**INSTRUCTIONS FOR THE TASK**
Count the lines in the records below that contain the word "POSTS", and give only that number.

**RECORDS FOR THIS EXERCISE**
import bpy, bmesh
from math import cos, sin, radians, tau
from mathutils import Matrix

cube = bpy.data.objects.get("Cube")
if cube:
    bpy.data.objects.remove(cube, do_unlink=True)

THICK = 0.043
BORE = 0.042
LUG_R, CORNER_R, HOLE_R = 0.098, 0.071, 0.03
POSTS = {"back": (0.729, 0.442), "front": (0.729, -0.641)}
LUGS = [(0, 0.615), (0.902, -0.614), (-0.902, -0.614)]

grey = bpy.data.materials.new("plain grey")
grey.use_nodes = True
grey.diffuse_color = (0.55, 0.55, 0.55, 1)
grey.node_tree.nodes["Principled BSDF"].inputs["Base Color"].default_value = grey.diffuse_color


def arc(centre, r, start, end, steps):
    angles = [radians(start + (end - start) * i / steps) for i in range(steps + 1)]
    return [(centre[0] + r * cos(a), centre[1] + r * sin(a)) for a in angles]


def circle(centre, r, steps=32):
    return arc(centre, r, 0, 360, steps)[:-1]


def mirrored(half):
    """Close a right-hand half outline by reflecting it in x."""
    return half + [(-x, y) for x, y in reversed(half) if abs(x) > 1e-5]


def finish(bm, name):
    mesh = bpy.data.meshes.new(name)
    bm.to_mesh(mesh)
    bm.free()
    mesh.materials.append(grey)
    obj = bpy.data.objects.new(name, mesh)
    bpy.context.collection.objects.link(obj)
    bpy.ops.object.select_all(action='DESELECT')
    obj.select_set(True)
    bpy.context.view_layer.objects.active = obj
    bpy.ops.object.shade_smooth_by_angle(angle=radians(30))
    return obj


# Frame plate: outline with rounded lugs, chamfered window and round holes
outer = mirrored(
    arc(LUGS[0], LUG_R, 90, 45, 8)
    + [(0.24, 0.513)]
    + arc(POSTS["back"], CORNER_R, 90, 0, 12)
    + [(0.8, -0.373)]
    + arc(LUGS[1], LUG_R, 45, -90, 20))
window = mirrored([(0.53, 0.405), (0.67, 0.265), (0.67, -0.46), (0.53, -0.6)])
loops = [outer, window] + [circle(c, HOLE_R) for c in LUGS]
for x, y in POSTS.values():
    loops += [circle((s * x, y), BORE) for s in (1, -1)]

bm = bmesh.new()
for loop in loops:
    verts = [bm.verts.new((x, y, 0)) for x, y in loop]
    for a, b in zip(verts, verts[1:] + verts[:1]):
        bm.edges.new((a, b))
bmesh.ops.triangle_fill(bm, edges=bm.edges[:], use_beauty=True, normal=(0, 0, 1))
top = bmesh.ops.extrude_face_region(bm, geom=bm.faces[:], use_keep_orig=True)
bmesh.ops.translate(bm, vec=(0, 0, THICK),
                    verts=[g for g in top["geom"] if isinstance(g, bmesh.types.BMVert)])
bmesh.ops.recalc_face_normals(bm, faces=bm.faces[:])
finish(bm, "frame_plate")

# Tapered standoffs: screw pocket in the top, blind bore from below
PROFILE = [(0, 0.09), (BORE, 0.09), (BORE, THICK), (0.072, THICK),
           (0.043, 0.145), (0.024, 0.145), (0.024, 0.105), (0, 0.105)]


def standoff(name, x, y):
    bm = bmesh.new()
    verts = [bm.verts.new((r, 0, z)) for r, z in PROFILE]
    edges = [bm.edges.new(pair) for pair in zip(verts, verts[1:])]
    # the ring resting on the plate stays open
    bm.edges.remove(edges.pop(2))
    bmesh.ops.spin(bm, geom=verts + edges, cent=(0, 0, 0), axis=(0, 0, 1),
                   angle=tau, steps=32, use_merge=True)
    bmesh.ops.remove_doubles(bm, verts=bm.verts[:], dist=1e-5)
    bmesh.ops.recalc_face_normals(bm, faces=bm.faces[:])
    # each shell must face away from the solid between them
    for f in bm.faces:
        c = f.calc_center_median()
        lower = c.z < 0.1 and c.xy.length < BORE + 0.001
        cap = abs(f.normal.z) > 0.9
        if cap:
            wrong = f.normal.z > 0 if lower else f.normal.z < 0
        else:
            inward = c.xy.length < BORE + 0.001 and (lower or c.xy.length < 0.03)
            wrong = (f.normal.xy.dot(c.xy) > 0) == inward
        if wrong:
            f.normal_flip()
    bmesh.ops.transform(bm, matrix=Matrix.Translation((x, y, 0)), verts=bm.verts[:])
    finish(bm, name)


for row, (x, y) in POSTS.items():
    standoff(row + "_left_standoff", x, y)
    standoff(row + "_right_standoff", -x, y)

**ANSWER**
4